Third-way aestheticsChristoph Menke, Force: A Fundamental Concept of Aesthetic Anthropology, Fordham University Press, New York, 2013. xiv + 111 pp. £14.99 pb., 978 0 8232 4973 2.
Christoph Menke has written a slim book, but one that, at least at first sight, seems to pack a big punch.
It comes with the promise of both a neglected ‘fundamental concept’ – ‘force’ – and a brand new field, since ‘aesthetic anthropology’ seems not to have bothered anyone that much until now. Unfortunately, a bold intervention is not much use in a non-existent field, and this pretty much sums up the problem with this book.
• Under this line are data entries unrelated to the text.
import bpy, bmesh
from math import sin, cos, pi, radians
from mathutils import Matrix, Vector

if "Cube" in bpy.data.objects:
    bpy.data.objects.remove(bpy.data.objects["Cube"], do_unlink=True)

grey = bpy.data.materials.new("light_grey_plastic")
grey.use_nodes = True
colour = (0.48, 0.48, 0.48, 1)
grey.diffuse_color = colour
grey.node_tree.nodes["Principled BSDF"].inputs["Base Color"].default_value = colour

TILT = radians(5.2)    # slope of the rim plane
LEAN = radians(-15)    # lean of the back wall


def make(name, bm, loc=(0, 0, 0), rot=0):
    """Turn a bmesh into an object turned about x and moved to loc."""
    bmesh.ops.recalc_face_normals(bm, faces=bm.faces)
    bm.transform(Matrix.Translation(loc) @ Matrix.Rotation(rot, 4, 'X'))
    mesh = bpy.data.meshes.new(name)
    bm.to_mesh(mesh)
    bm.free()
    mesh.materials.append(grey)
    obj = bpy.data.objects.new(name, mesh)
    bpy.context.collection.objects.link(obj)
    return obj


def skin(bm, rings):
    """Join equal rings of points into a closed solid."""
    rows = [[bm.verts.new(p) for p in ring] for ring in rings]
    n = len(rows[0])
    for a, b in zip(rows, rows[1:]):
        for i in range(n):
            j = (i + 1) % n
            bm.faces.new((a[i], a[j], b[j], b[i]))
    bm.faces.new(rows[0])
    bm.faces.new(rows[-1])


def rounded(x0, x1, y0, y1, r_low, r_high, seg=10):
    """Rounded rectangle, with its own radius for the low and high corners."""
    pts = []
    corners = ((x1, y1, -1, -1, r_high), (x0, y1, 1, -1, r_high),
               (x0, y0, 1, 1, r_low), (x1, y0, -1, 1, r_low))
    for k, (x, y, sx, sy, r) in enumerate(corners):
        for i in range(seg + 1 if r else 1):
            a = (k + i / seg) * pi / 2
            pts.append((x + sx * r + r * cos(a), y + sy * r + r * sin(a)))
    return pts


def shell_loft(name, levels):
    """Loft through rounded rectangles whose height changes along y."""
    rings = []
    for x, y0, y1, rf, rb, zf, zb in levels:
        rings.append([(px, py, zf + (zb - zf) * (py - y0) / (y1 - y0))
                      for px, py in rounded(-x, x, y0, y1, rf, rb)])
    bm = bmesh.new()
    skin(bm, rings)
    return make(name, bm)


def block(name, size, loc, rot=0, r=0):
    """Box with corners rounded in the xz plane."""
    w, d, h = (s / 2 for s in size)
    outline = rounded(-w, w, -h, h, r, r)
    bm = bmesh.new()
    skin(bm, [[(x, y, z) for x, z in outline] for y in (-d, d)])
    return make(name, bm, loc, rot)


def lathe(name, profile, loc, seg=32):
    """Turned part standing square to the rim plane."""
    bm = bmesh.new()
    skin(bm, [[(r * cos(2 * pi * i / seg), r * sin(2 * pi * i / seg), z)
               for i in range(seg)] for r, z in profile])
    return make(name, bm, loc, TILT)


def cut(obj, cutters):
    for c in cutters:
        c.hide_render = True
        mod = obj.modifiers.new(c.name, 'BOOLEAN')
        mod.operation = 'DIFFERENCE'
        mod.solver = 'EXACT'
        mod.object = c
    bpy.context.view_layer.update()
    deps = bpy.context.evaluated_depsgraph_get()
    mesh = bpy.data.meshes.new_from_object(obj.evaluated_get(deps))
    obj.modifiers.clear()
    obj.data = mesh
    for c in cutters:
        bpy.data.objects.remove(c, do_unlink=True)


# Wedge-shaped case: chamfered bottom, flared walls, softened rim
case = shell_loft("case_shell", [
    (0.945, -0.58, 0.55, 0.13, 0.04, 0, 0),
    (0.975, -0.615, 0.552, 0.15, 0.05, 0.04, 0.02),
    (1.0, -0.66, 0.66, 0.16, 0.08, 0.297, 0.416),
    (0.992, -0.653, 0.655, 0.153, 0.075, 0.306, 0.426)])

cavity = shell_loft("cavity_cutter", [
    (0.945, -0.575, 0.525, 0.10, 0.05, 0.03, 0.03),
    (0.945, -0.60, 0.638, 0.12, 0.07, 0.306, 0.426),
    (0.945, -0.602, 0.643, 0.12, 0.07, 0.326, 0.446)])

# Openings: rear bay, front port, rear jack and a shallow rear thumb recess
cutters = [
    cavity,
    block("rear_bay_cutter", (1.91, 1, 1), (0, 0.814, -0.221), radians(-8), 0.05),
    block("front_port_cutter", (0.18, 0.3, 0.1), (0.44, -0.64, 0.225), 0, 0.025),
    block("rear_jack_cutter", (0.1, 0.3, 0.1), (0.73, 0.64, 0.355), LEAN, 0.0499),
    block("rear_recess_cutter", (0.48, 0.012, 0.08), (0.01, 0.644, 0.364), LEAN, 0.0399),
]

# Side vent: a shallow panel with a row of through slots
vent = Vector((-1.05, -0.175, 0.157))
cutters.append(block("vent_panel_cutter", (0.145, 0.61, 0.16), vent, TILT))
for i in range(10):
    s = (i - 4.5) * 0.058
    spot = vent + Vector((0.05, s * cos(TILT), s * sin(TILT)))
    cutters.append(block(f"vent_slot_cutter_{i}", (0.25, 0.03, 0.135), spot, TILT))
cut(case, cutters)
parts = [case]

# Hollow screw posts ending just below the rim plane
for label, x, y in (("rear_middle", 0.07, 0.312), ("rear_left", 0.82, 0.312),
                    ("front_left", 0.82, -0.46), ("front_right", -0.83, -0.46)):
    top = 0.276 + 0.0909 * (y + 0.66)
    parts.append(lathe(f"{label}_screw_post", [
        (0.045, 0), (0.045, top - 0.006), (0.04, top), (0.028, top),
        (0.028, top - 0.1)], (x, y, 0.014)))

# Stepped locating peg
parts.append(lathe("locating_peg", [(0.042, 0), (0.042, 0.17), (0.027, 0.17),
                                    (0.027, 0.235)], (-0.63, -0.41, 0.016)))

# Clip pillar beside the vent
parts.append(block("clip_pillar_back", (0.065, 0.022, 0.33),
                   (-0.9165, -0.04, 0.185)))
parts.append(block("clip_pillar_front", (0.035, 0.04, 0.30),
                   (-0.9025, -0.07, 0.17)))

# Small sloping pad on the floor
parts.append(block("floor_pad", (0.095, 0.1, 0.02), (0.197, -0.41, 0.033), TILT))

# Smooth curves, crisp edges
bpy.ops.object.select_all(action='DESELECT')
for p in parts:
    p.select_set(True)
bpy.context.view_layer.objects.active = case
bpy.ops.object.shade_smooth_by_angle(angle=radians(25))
Menke revives an age-old dispute as to the correct usage of the word ‘aesthetics’, arising out of the eighteenth-century conflation of aesthetics ‘in the Greek sense’ (referring to the things of sensibility) with the philosophical treatment of art. The book’s main contention is that, however counter-intuitive, this conflation is not to be undone by prising apart art and aesthetics. (That would be what Peter Osborne has done, for example, in ‘Art beyond Aesthetics’ in his recent Anywhere or Not at Al : Philosophy of Contemporary Art – a text that is almost a negative image of the one under review.) Menke goes for a third way: it is aesthetics itself that must be internally split. Menke’s unsung hero here is Herder, and the thrust of the book retraces his critique of Baumgarten, to the point where at times it is unclear whose voice we are reading. To wit, the Baumgartian attempt to extend philosophical inquiry into the realm of the sensible backfired when it misrecognized its object. As a philosophical project aesthetics was stillborn when it mistook the animating ‘obscure forces’ of the aesthetic for ‘subjective faculties’. Inheriting a Cartesian understanding of subjectivity that equated cognition with the capacity for action, it took aesthetic forces to be fundamentally practical, to be exercised so as to improve their performance and serve as self-guidance.
Against this Baumgartian ‘aesthetics of capacity’ Menke proposes an ‘aesthetics of force’. Here, forces